Lucy and Charlie Brown are at the local play park. Charlie climbs and subsequently falls off the climbing frame, breaking his arm. Can he make a claim for the injury? Lucy notices the ground beneath the climbing frame isn’t as soft and bouncy as it is below the other play areas.
If the climbing frame is suitable, properly maintained, in good working order and the ground area around it is of a reasonable condition, then this may have been a straight forward accident. If, however, the ground surface was not properly maintained to a suitable and reasonably safe standard, it is possible that Charlie could bring a claim against the owners of the play park. Legal advice and representation would assist in finding out whether or not the ground was adequately maintained.
Children’s Supervised Activities
At gymnastics, Lucy is using brand new monkey bars. She is not used to them and slips, banging her head and scraping her face as she falls. Can she make a claim for her injury? If the equipment was suitable, safe and Lucy was properly supervised, having been given correct instructions about using the new equipment, then there are probably no grounds for a claim. If, however, the equipment was inappropriate for her age group or not properly maintained, or if Lucy was instructed to use the bars without any prior guidance or instruction, then a claim might be possible.
An investigation into the equipment purchase and level of supervision provided may lead to evidence supporting further legal action.
Charlie and Lucy have a brand new swing ball, bought from a reputable toy company, to play with in their garden. It is assembled correctly and while playing with it for the first time, the string becomes detached from the pole and sends the ball flying into Charlie’s face, hitting his eye and causing considerable pain. Does Charlie have a claim? Charlie would have a good case for arguing that the equipment was defective. It is possible that he can claim on the grounds that the equipment was poorly manufactured and/or inherently dangerous, especially if he learns that other children have been hurt in a similar way.
Personal Injury cases and Children
Personal injury cases can be emotionally difficult and having sound, individual advice from someone you trust can make all the difference to your experience of the whole process. There is a tendency to think that the large claim companies who advertise on TV are the best way to go but we would always recommend that you find a reputable, local solicitor who is able to handle personal injury cases.

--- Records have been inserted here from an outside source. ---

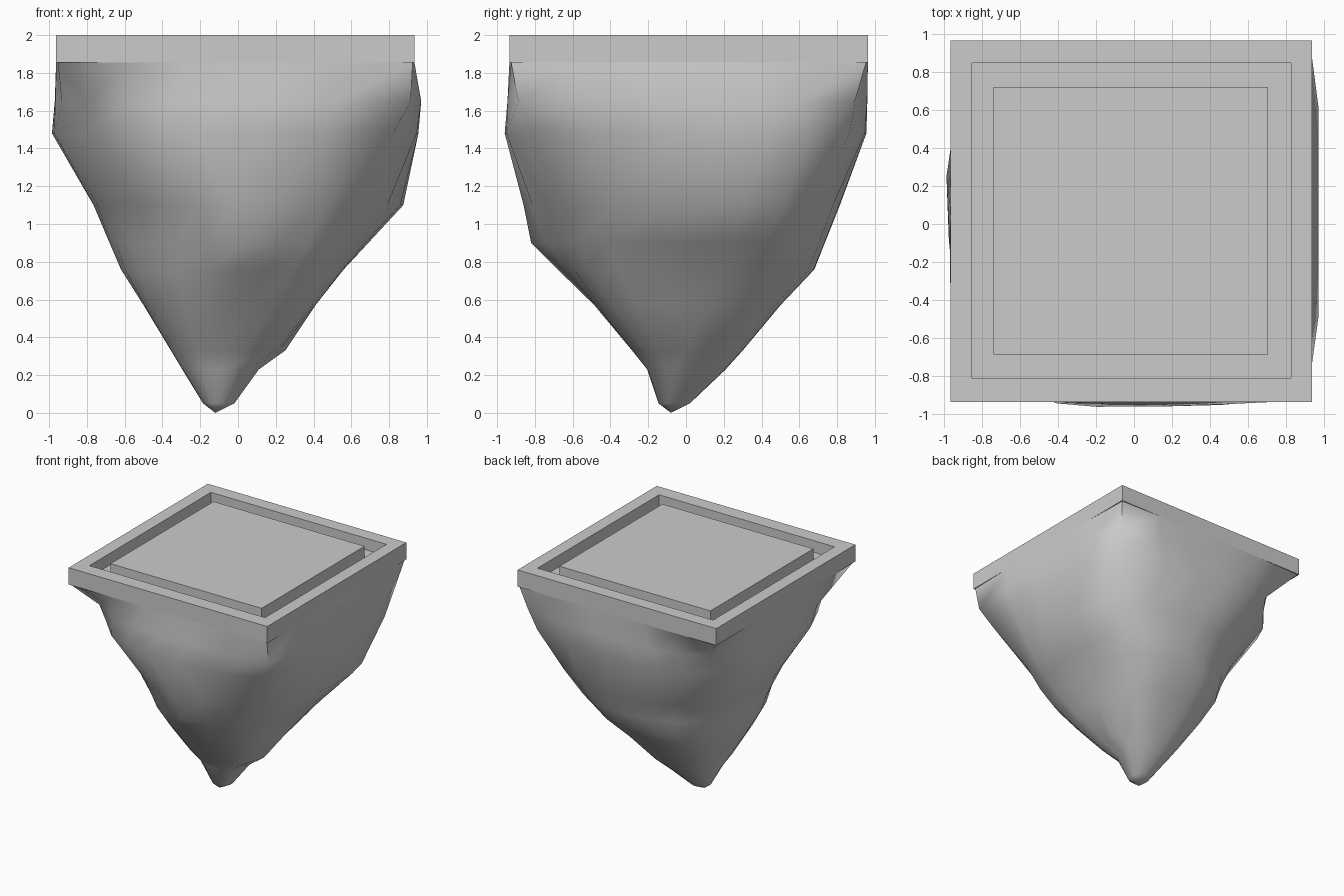
import bpy, bmesh, math

if "Cube" in bpy.data.objects:
    bpy.data.objects.remove(bpy.data.objects["Cube"])

N = 24  # vertices around the rock


def finish(name, bm, smooth):
    bmesh.ops.recalc_face_normals(bm, faces=bm.faces)
    me = bpy.data.meshes.new(name)
    bm.to_mesh(me)
    bm.free()
    ob = bpy.data.objects.new(name, me)
    bpy.context.collection.objects.link(ob)
    if smooth:
        bpy.context.view_layer.objects.active = ob
        ob.select_set(True)
        bpy.ops.object.shade_smooth_by_angle(angle=math.radians(60))
        ob.select_set(False)
    return ob


def bridge(bm, a, b):
    n = len(a)
    for i in range(n):
        j = (i + 1) % n
        bm.faces.new((a[i], a[j], b[j], b[i]))


# Square platform with a sunken channel around the raised middle
def square(bm, x0, x1, y0, y1, z):
    return [bm.verts.new((x, y, z)) for x, y in ((x0, y0), (x1, y0), (x1, y1), (x0, y1))]


outer = (-0.963, 0.934, -0.935, 0.963)
rim = (-0.852, 0.825, -0.81, 0.847)
middle = (-0.738, 0.705, -0.685, 0.72)
bm = bmesh.new()
steps = [(outer, 1.855), (outer, 2.0), (rim, 2.0), (rim, 1.9), (middle, 1.9), (middle, 2.0)]
loops = [square(bm, *r, z) for r, z in steps]
for lo, hi in zip(loops, loops[1:]):
    bridge(bm, lo, hi)
bm.faces.new(loops[0])
bm.faces.new(loops[-1])
finish("platform", bm, False)

# Rock sections: z, xmin, xmax, ymin, ymax, peak x, peak y, then corner fullness
# (1 = round, 1.41 = square) for back right, back left, front left, front right
sections = [
    (1.855, -.963, .934, -.935, .963, 0, 0, 1.40, 1.40, 1.40, 1.40),
    (1.65, -.97, .97, -.945, .96, -.1, .15, 1.30, 1.08, 1.15, 1.34),
    (1.48, -.985, .955, -.96, .955, -.2, .25, 1.24, 1.00, 1.07, 1.25),
    (1.10, -.765, .875, -.86, .815, -.02, .13, 1.13, 0.98, 1.01, 1.06),
    (0.90, -.68, .69, -.82, .735, .03, .05, 1.15, 1.02, 0.96, 1.03),
    (0.76, -.62, .56, -.68, .68, -.01, .02, 1.14, 1.06, 1.00, 1.10),
    (0.57, -.50, .41, -.485, .50, -.04, .01, 1.13, 1.12, 1.07, 1.17),
    (0.33, -.355, .25, -.285, .30, -.06, 0, 1.08, 1.12, 1.12, 1.12),
    (0.23, -.295, .11, -.205, .21, -.09, 0, 1.05, 1.08, 1.08, 1.05),
    (0.05, -.185, -.02, -.145, .02, -.1, -.06, 1, 1, 1, 1),
]

# Spurs: outward direction, height, half height, depth of the hollows beside
spurs = [((0, -1), 0.9, 0.4, 0.06), ((1, 0), 0.33, 0.15, 0.03)]


def ring(bm, z, x0, x1, y0, y1, px, py, *full):
    pts = []
    for i in range(N):
        a = 2 * math.pi * i / N
        c, s = math.cos(a), math.sin(a)
        n = 1 / (0.5 - math.log2(full[int(i * 4 / N)]))
        r = (abs(c) ** n + abs(s) ** n) ** (-1 / n)
        x = px + r * c * (x1 - px if c > 0 else px - x0)
        y = py + r * s * (y1 - py if s > 0 else py - y0)
        for (dx, dy), h, half, depth in spurs:
            if 0.8 < c * dx + s * dy < 0.99:
                d = depth * max(0, 1 - abs(z - h) / half)
                x -= dx * d
                y -= dy * d
        pts.append(bm.verts.new((x, y, z)))
    return pts


# Tapering rock underneath
bm = bmesh.new()
rings = [ring(bm, *s) for s in sections]
for hi, lo in zip(rings, rings[1:]):
    bridge(bm, lo, hi)
tip = bm.verts.new((-0.12, -0.08, 0))
for i in range(N):
    bm.faces.new((rings[-1][i], tip, rings[-1][(i + 1) % N]))
finish("rock", bm, True)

They will treat you as an individual rather than another number to be dealt with as quickly as possible; with children’s cases, that is often not in their best interests because the full implications of an injury may not be immediately obvious.
Compensation recovered on behalf of a child is usually paid into Court and invested on their behalf until they reach 18. Claims for even relatively low levels of compensation, on behalf of say a three or four-year old, could be a valuable nest-egg for them when they turn 18 and apply for the release of funds.
Stevan Stratton is a specialist personal injury lawyer able to offer advice and representation in a wide range of accident compensation claims.